§ **Raw data**
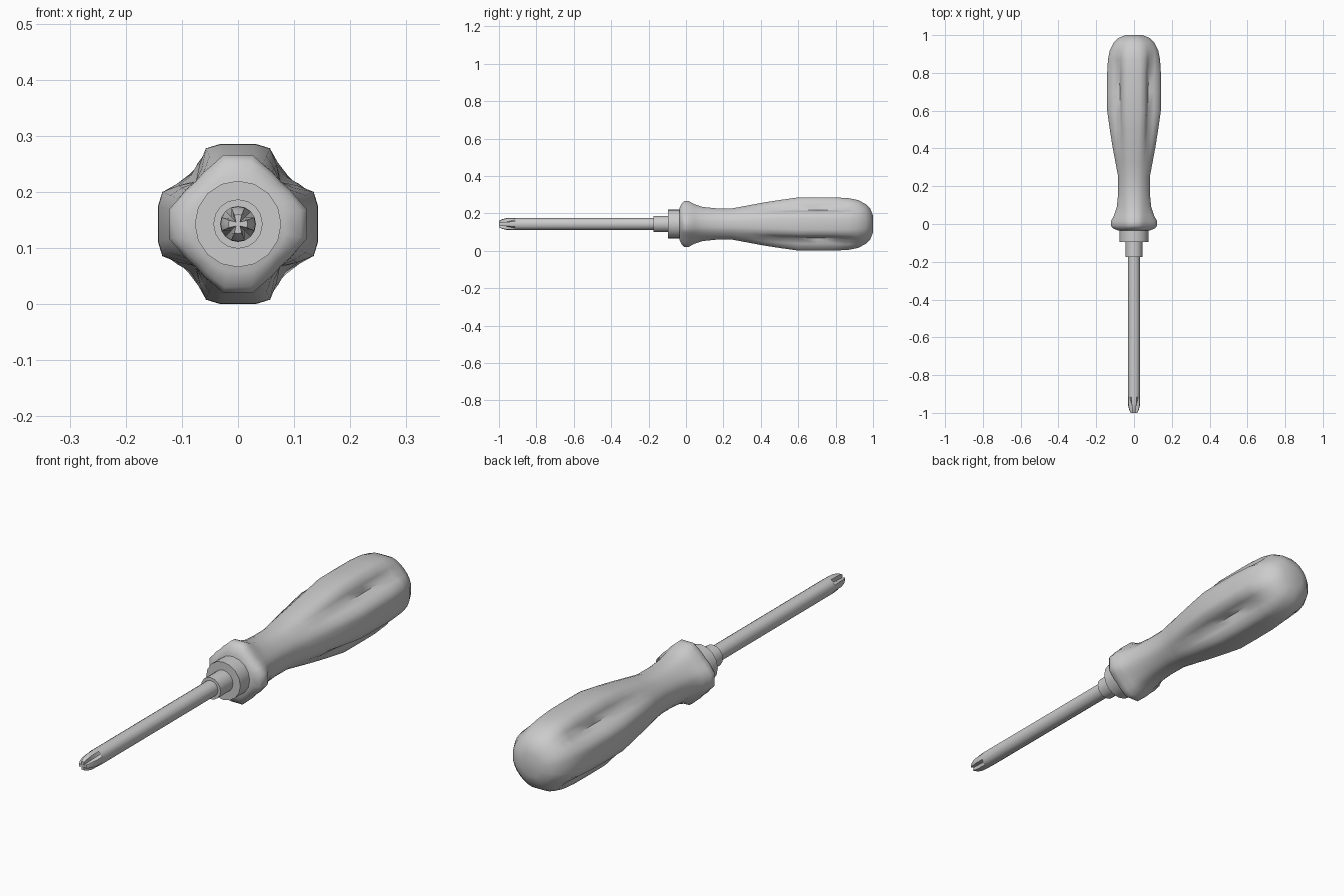
import bpy, bmesh
from math import sin, cos, radians

if "Cube" in bpy.data.objects:
    bpy.data.objects.remove(bpy.data.objects["Cube"], do_unlink=True)

AXIS_Z = 0.143

grey = bpy.data.materials.new("plain_grey")
grey.use_nodes = True
grey.diffuse_color = (0.6, 0.6, 0.6, 1)
grey.node_tree.nodes["Principled BSDF"].inputs["Base Color"].default_value = (0.6, 0.6, 0.6, 1)


def loft(name, sections, smooth_angle):
    """Skin a list of (y, [(angle, radius), ...]) sections along the y axis."""
    bm = bmesh.new()
    rings = [[bm.verts.new((r * sin(radians(a)), y, AXIS_Z + r * cos(radians(a))))
              for a, r in pts] for y, pts in sections]
    n = len(rings[0])
    for one, two in zip(rings, rings[1:]):
        for i in range(n):
            j = (i + 1) % n
            bm.faces.new((one[i], one[j], two[j], two[i]))
    bm.faces.new(rings[0])
    bm.faces.new(rings[-1])
    bmesh.ops.recalc_face_normals(bm, faces=bm.faces)
    mesh = bpy.data.meshes.new(name)
    bm.to_mesh(mesh)
    bm.free()
    mesh.materials.append(grey)
    obj = bpy.data.objects.new(name, mesh)
    bpy.context.collection.objects.link(obj)
    bpy.ops.object.select_all(action='DESELECT')
    obj.select_set(True)
    bpy.context.view_layer.objects.active = obj
    bpy.ops.object.shade_smooth_by_angle(angle=radians(smooth_angle))
    return obj


def lobed(flat, shoulder, valley):
    """Four flat-topped lobes with a valley on each diagonal."""
    mid = (shoulder + valley) / 2
    half = [(12, flat / cos(radians(12))), (23, shoulder), (33, mid)]
    quarter = half + [(45, valley)] + [(90 - a, r) for a, r in reversed(half)]
    return [(a + 90 * q, r) for q in range(4) for a, r in quarter]


def round_ring(radius, groove=None, sides=16):
    """Circle whose diagonal points may be pulled in to make grooves."""
    groove = radius if groove is None else groove
    step = 360 / sides
    return [(i * step, groove if (i * step) % 90 == 45 else radius) for i in range(sides)]


# Handle with flared octagonal guard, narrow neck and fluted grip
grip = [
    (-0.035, 0.084, 0.085, 0.083),
    (-0.022, 0.112, 0.107, 0.099),
    (-0.008, 0.123, 0.115, 0.107),
    (0.015, 0.122, 0.115, 0.106),
    (0.045, 0.106, 0.104, 0.098),
    (0.09, 0.091, 0.092, 0.089),
    (0.16, 0.084, 0.086, 0.085),
    (0.25, 0.084, 0.086, 0.086),
    (0.33, 0.099, 0.101, 0.098),
    (0.41, 0.114, 0.116, 0.107),
    (0.5, 0.128, 0.131, 0.106),
    (0.6, 0.142, 0.146, 0.106),
    (0.7, 0.143, 0.1465, 0.106),
    (0.8, 0.142, 0.146, 0.108),
    (0.87, 0.138, 0.141, 0.120),
    (0.92, 0.128, 0.130, 0.124),
    (0.96, 0.107, 0.109, 0.107),
    (0.985, 0.082, 0.083, 0.082),
    (1.0, 0.045, 0.045, 0.045),
]
loft("handle", [(y, lobed(f, s, v)) for y, f, s, v in grip], 60)

# Stepped ferrule between handle and shaft
for name, front, back, radius in (("ferrule", -0.095, -0.03, 0.077),
                                  ("shaft_collar", -0.175, -0.09, 0.044)):
    loft(name, [(front, round_ring(radius)), (back, round_ring(radius))], 35)

# Shaft ending in a tapered cross point
blade = [
    (-1.0, 0.017, 0.005),
    (-0.985, 0.025, 0.009),
    (-0.96, 0.031, 0.016),
    (-0.915, 0.032, 0.032),
    (-0.17, 0.032, 0.032),
]
loft("shaft", [(y, round_ring(r, g)) for y, r, g in blade], 30)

§ **Work request**
In the listing, how many lines include the string "range"? State the number alone.

§ **Solution for this task**
3